TASK OBJECTIVE ▸ Count how many lines below include the string "math", and give that number without anything else.

Saved entries:
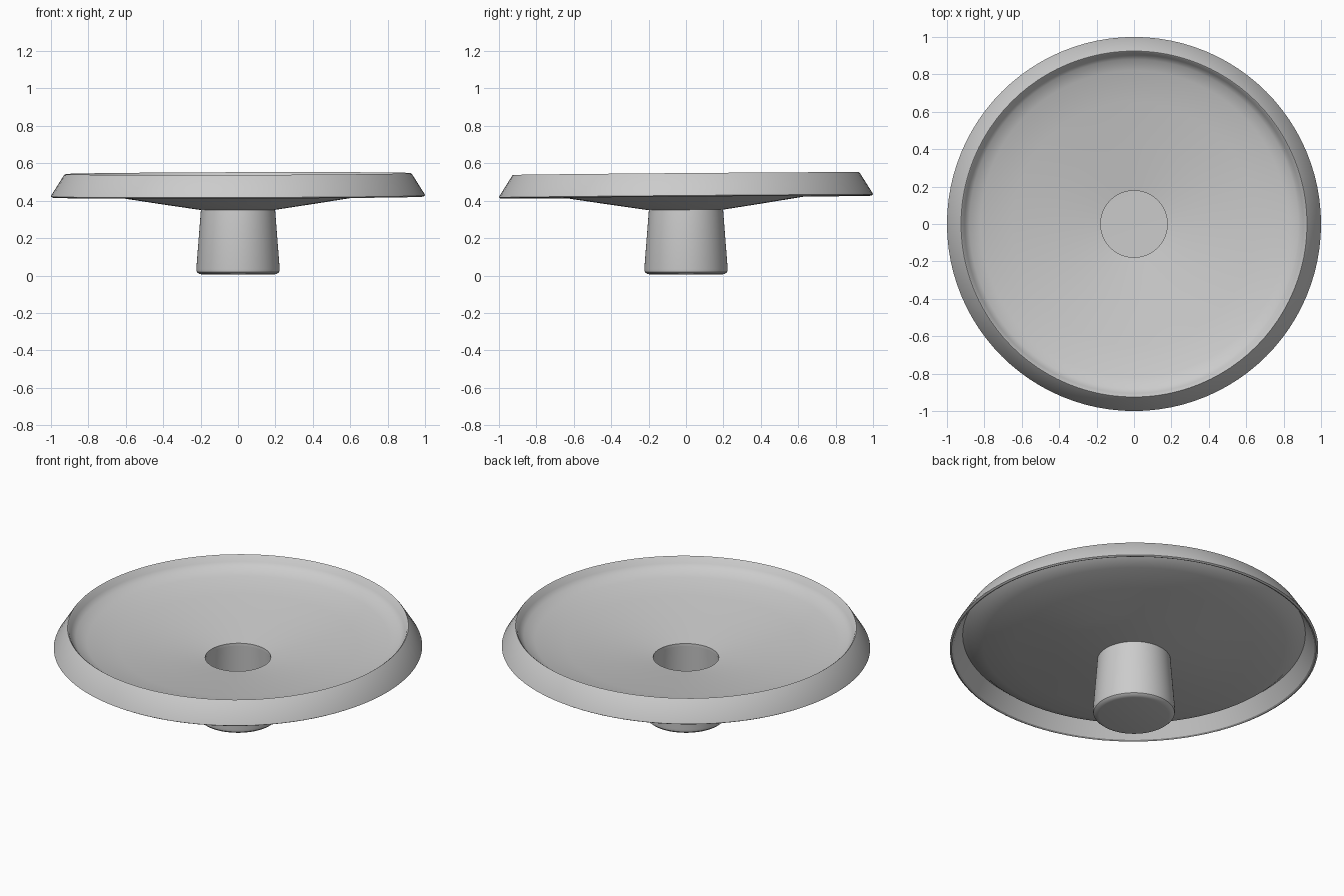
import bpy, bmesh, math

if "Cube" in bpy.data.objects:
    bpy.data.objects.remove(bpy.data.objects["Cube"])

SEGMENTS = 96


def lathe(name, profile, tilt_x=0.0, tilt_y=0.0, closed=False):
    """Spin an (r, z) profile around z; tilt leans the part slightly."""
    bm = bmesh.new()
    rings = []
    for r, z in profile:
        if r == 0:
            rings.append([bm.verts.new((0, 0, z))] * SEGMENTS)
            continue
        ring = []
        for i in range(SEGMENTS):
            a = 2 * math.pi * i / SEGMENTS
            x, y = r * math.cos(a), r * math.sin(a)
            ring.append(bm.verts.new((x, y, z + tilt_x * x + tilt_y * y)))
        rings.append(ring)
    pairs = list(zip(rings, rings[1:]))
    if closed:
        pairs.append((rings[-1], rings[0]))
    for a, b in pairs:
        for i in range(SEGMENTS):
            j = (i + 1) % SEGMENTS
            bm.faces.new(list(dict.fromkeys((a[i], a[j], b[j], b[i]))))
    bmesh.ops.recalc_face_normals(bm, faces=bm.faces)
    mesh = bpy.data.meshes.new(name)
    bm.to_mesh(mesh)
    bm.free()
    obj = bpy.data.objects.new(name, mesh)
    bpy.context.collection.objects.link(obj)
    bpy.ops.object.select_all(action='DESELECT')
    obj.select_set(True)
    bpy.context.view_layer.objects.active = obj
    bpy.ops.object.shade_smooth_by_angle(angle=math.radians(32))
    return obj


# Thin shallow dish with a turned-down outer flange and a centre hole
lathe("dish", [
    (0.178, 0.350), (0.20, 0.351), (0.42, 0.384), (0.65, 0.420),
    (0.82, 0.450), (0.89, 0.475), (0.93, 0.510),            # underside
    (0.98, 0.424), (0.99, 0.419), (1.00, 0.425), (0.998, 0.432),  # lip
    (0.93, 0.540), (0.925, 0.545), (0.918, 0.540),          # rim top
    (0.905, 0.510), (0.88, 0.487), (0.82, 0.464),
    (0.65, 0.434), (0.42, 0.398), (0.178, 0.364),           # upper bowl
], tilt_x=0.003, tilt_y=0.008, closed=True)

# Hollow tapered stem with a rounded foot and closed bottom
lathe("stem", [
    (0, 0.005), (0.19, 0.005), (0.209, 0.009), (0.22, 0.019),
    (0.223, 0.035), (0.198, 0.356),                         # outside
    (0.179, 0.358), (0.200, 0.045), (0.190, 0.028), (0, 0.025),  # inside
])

ANSWER TO THIS EXERCISE ▸ 4